6AM the next day and I was up. I got all my kit on. I had waffles with honey, some multi-vitamin juice and about half a litre of beetroot juice which is supposed to be good for endurance sports because it reduces the amount of oxygen required. We walked to the start area and had about one hour to spare before the start. Karis couldn’t get beyond a certain point so I said my goodbyes and joined the queue for the toilet. I was mega nervous by this point. There’s a ton of people walking around the start area and it’s all a bit confusing which doesn’t help. I ended up waiting 45 minutes to get to the toilet which really didn’t help, being accused of jumping the queue didn’t help either. Fortunately I made it to my starting block in time.

There’s 8 starting blocks in total based on estimated finish time, I was in H because I didn’t really know what time I’d finish in—if at all. I chatted to an English bloke at the start. He was doing 15 marathons in 2015, this was his 11th. Pretty amazing really. I think chatting to him helped, it took my mind off what I was about to do. The gun went and about half an hour later our block crossed the start line. I hit the go button on my watch and started to jog at a very steady pace.

The first few miles were amazing. My pace settled at about 8:45min/mi and I felt really good. I wasn’t out of breath at all and I didn’t have a single ache or pain. The crowds were awesome, the general atmosphere was amazing. All my training has pretty much been between 7:30 and 8:30min/mi. I think this really helped. If I could maintain my pace for the whole race I was on for sub-4 hour marathon. I knew I couldn’t count my chickens yet though.

I covered about 17 miles before my pace started to suffer. I though this was pretty good since I’d only run 15 once in training. My water and gel intake had been fine so far, no cramp or lack of energy, but my feet were starting to ache. I’d passed many people in the first half which felt really good. I think that was quite a boost in its own right. In the next few miles I started to drop back though, more and more people were passing me and I was having to try harder and harder to put one foot in front of the other.
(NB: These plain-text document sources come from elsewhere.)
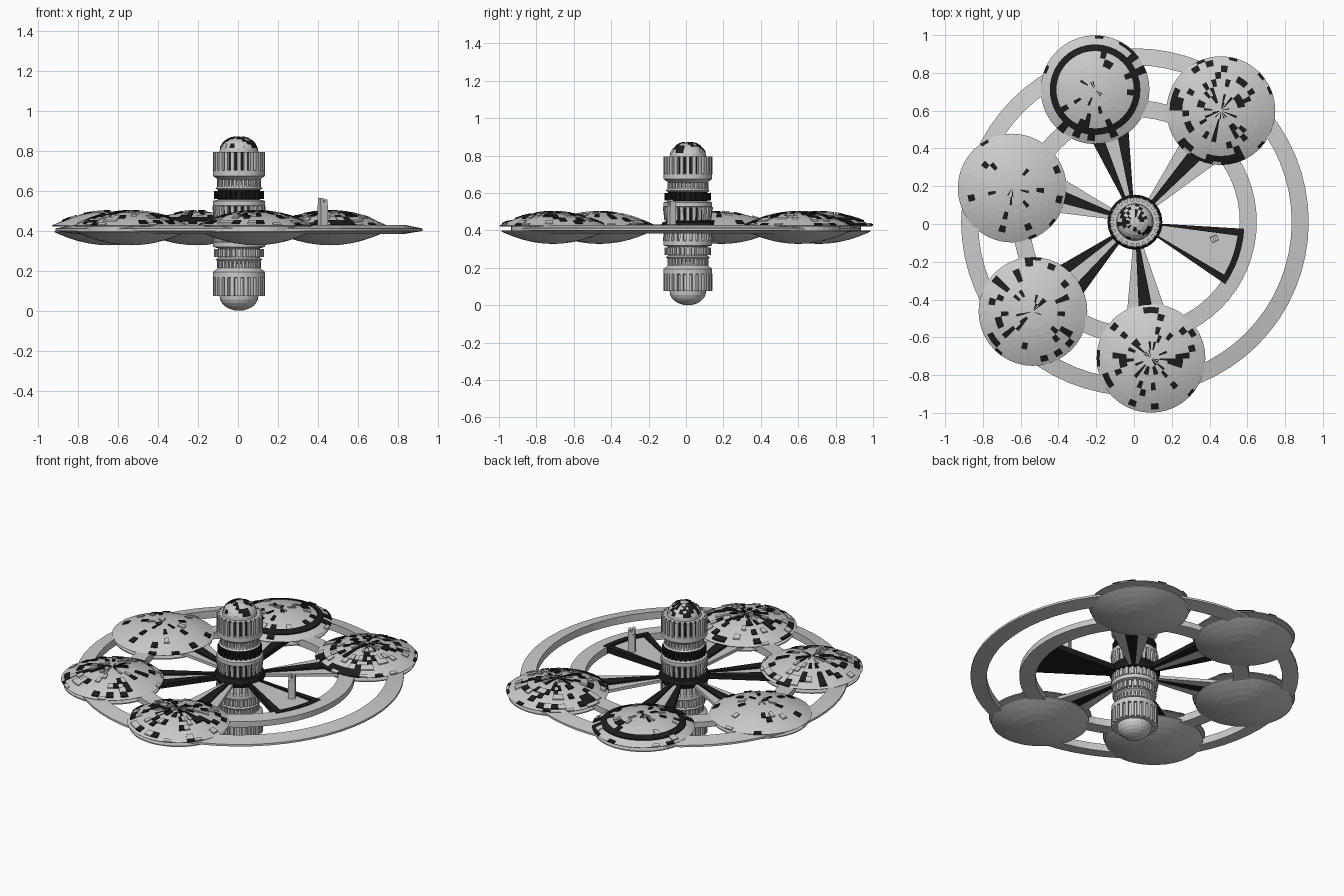
import bpy, bmesh, math, random
from mathutils import Vector, Matrix

if "Cube" in bpy.data.objects:
    bpy.data.objects.remove(bpy.data.objects["Cube"])

random.seed(7)
CX, CY, MID = 0.005, 0.01, 0.435
black = bpy.data.materials.new("black")
black.diffuse_color = (0.012, 0.012, 0.012, 1)
black.use_nodes = True
black.node_tree.nodes["Principled BSDF"].inputs["Base Color"].default_value = black.diffuse_color
grey = bpy.data.materials.new("grey")
grey.diffuse_color = (0.8, 0.8, 0.8, 1)
grey.use_nodes = True
grey.node_tree.nodes["Principled BSDF"].inputs["Base Color"].default_value = grey.diffuse_color


def finish(name, bm, loc=(CX, CY, 0), recalc=True):
    if recalc:
        bmesh.ops.recalc_face_normals(bm, faces=bm.faces)
    me = bpy.data.meshes.new(name)
    bm.to_mesh(me)
    bm.free()
    me.materials.append(grey)
    me.materials.append(black)
    ob = bpy.data.objects.new(name, me)
    ob.location = loc
    bpy.context.collection.objects.link(ob)
    return ob


def lathe(bm, profile, segs=48, closed=False, dark=()):
    """Spin an (r, z) profile; dark lists the profile bands painted black."""
    rows = []
    for r, z in profile:
        if r < 1e-6:
            rows.append([bm.verts.new((0, 0, z))] * segs)
        else:
            rows.append([bm.verts.new((r * math.cos(math.tau * i / segs),
                                       r * math.sin(math.tau * i / segs), z)) for i in range(segs)])
    faces = []
    n = len(rows)
    for j in range(n if closed else n - 1):
        a, b = rows[j], rows[(j + 1) % n]
        band = []
        for i in range(segs):
            k = (i + 1) % segs
            f = bm.faces.new(list(dict.fromkeys((a[i], a[k], b[k], b[i]))))
            f.material_index = int(j in dark)
            band.append(f)
        faces.append(band)
    return faces


def tiles(bm, bands, height, prob, dark_share, dark_bands=()):
    """Raise random panels of a lathed surface, some painted black."""
    chosen = []
    for j, band in enumerate(bands):
        full = j in dark_bands
        for f in band:
            if full or random.random() < prob:
                f.material_index = int(full or random.random() < dark_share)
                chosen.append(f)
    bmesh.ops.recalc_face_normals(bm, faces=bm.faces)
    out = bmesh.ops.extrude_discrete_faces(bm, faces=chosen)
    for f in out["faces"]:
        bmesh.ops.translate(bm, verts=f.verts, vec=(0, 0, height))


def teeth(name, r0, r1, z0, z1, count, dark, fill=0.6, lean=0.0):
    """Ring of upright blocks around the hub."""
    bm = bmesh.new()
    for i in range(count):
        w = fill * math.tau * r1 / count
        m = (Matrix.Rotation(math.tau * i / count, 4, 'Z')
             @ Matrix.Translation(((r0 + r1) / 2, 0, (z0 + z1) / 2))
             @ Matrix.Rotation(lean, 4, 'Y') @ Matrix.Diagonal((r1 - r0, w, z1 - z0, 1)))
        vs = bmesh.ops.create_cube(bm, size=1, matrix=m)["verts"]
        for f in {f for v in vs for f in v.link_faces}:
            f.material_index = int(dark)
    finish(name, bm)


def sector(bm, r0, r1, a0, a1, z0, z1, dark, steps=6):
    """Solid slice of a flat ring between two angles in degrees."""
    grid = []
    for i in range(steps + 1):
        a = math.radians(a0 + (a1 - a0) * i / steps)
        c, s = math.cos(a), math.sin(a)
        grid.append([bm.verts.new((r * c, r * s, z)) for r, z in
                     ((r0, z0), (r1, z0), (r1, z1), (r0, z1))])
    fs = [bm.faces.new(grid[0]), bm.faces.new(grid[-1][::-1])]
    for a, b in zip(grid, grid[1:]):
        fs += [bm.faces.new((a[k], a[(k + 1) % 4], b[(k + 1) % 4], b[k])) for k in range(4)]
    for f in fs:
        f.material_index = int(dark)


# Outer and inner ring tracks
for name, prof in (("outer_ring", [(0.83, 0.385), (0.83, 0.43), (0.92, 0.412), (0.92, 0.40)]),
                   ("inner_ring", [(0.555, 0.385), (0.555, 0.43), (0.645, 0.425), (0.645, 0.39)])):
    bm = bmesh.new()
    lathe(bm, prof, 64, closed=True)
    finish(name, bm)

# Saucers: tiled upper dome, recessed waist, plain lower bowl
R = 0.288
saucers = [(-0.206, 0.711, 0.16, ()), (0.46, 0.60, 0.32, ()), (-0.645, 0.19, 0.1, ()),
           (-0.535, -0.463, 0.26, ()), (0.09, -0.711, 0.27, ())]
radii = [R, 0.272, 0.24, 0.205, 0.17, 0.13, 0.09, 0.045, 0.008]
for n, (x, y, prob, _) in enumerate(saucers, 1):
    bm = bmesh.new()
    bands = lathe(bm, [(0.23, 0.422), (R - 0.004, 0.422)]
                  + [(r, 0.426 + 0.072 * (1 - (r / R) ** 2)) for r in radii] + [(0, 0.498)], 40)
    plain = bands[2:3] if n == 3 else []
    tiles(bm, bands[2:-1], 0.007, prob, 0.62, (2,) if n == 1 else ())
    finish(f"saucer_top_{n}", bm, (x, y, 0), recalc=False)
    bm = bmesh.new()
    bowl = [0.275, 0.25, 0.21, 0.16, 0.11, 0.05, 0]
    lathe(bm, [(0.225, 0.424), (0.225, 0.4), (0.275, 0.4)]
          + [(r, 0.394 - 0.066 * (1 - (r / 0.275) ** 2)) for r in bowl], 40)
    finish(f"saucer_bowl_{n}", bm, (x, y, 0))

# Spokes: three-banded wedges running from hub to each saucer
for n, (mid, edge_dark) in enumerate(((106, 1), (48, 0), (161, 0), (222, 1), (277, 0)), 1):
    bm = bmesh.new()
    for k, (a0, a1) in enumerate(((-12, -4.5), (-4.5, 4.5), (4.5, 12))):
        dark = (k != 1) == bool(edge_dark)
        sector(bm, 0.09, 0.6, mid + a0, mid + a1, 0.40, 0.428 if dark else 0.418, dark, 2)
    finish(f"spoke_{n}", bm)

# Open docking wedge with black frame
bm = bmesh.new()
sector(bm, 0.09, 0.56, -33, -5, 0.405, 0.42, False)
sector(bm, 0.09, 0.56, -33, -5, 0.395, 0.404, True)
sector(bm, 0.09, 0.575, -7.5, -3.5, 0.395, 0.43, True, 2)
sector(bm, 0.09, 0.575, -34.5, -30.5, 0.395, 0.43, True, 2)
sector(bm, 0.548, 0.58, -34.5, -3.5, 0.395, 0.432, True)
finish("docking_wedge", bm)

# Small tower on the docking wedge
bm = bmesh.new()
for dx, sx, sy, z0, z1 in ((0, 0.04, 0.036, 0.42, 0.53), (0, 0.03, 0.028, 0.53, 0.545),
                           (-0.011, 0.016, 0.03, 0.53, 0.565), (0.012, 0.014, 0.03, 0.53, 0.558)):
    bmesh.ops.create_cube(bm, size=1, matrix=Matrix.Rotation(0.45, 4, 'Z')
                          @ Matrix.Translation((dx, 0, (z0 + z1) / 2))
                          @ Matrix.Diagonal((sx, sy, z1 - z0, 1)))
finish("docking_tower", bm, (0.425, -0.078, 0))

# Hub column: half profile as offsets from the middle plane, used both ways
half = [(0.118, 0), (0.118, 0.085), (0.13, 0.092), (0.13, 0.115), (0.105, 0.122), (0.105, 0.17),
        (0.118, 0.178), (0.096, 0.2), (0.096, 0.215), (0.13, 0.24), (0.13, 0.268), (0.114, 0.27),
        (0.114, 0.36), (0.098, 0.36)]
cap = [(0.098 * math.cos(a), 0.36 + 0.075 * math.sin(a))
       for a in (math.radians(15 * i) for i in range(1, 7))]
for name, s, dark in (("hub_upper", 1, {0, 4, 11}), ("hub_lower", -1, ())):
    bm = bmesh.new()
    lathe(bm, [(r, MID + s * h) for r, h in half], 40, dark=dark)
    finish(name, bm)
    bm = bmesh.new()
    bands = lathe(bm, [(max(r, 0.0), MID + s * h) if r > 1e-4 else (0, MID + s * h)
                       for r, h in [(0.098, 0.355)] + cap], 24)
    if s > 0:
        tiles(bm, bands[1:-1], 0.006, 0.45, 0.75)
    finish(name + "_dome", bm, recalc=s < 0)
    for part, r0, r1, h0, h1, count, lean in (
            ("crown_teeth", 0.11, 0.131, 0.265, 0.36, 24, 0),
            ("waist_teeth", 0.1, 0.124, 0.125, 0.165, 28, 0),
            ("neck_teeth", 0.09, 0.11, 0.183, 0.222, 32, 0),
            ("base_teeth", 0.112, 0.13, 0.02, 0.092, 24, 0.12 * s)):
        z0, z1 = sorted((MID + s * h0, MID + s * h1))
        teeth(f"{name}_{part}", r0, r1, z0, z1, count, s > 0 and part == "waist_teeth",
              0.55, lean)

# Black collar where the spokes meet the hub
bm = bmesh.new()
lathe(bm, [(0.1, 0.39), (0.135, 0.395), (0.145, 0.42), (0.135, 0.445), (0.1, 0.45)], 40,
      closed=True, dark=range(5))
finish("hub_collar", bm)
I’d take a 10-15 second walking break at some of the water stations now, it seemed to help a bit but didn’t last too long. I managed to keep running until mile 25. My time was 3:50 at this point so I knew I’d done pretty well but I simply couldn’t carry on running. My legs were in seething pain. It took all my mental and physical strength to put one foot in front of the other. It felt like the slowest mile I’d ever travelled in my life. Part of me wanted to give up but it was overruled by the fact that giving up at this stage would be completely stupid!

I kept plodding on and eventually caught sight of the finish line. At least I thought that’s what it was. Turns out it was just an inflatable banner over the course. I was near enough though. I started a kind of jog again. My frame of mind had changed now I knew the end was near so I was able to jog over the finish line. I’d done it!

I was exhausted and couldn’t stand for more than a few minutes at a time but I’d finished my second marathon in 4:18:08. I was happy with that.

I now had to try and find my way back to Karis though. I picked up my medal and finishers bag and started walking around. I was confused and didn’t really have the mental capacity to work out which direction I’d come from just 5 hours earlier. Fortunately we’d agreed to meet up at the Victory Column. I was able to ask for directions and got there after an hour (frequent breaks along the way of course).

It was an awesome event. The atmosphere was brilliant and I loved the snippet of Berlin that we saw. If I could choose the next marathon now, it would be New York but we’ll see.

Leave a Reply

Your email address will not be published. Required fields are marked *

This site uses Akismet to reduce spam. Learn how your comment data is processed.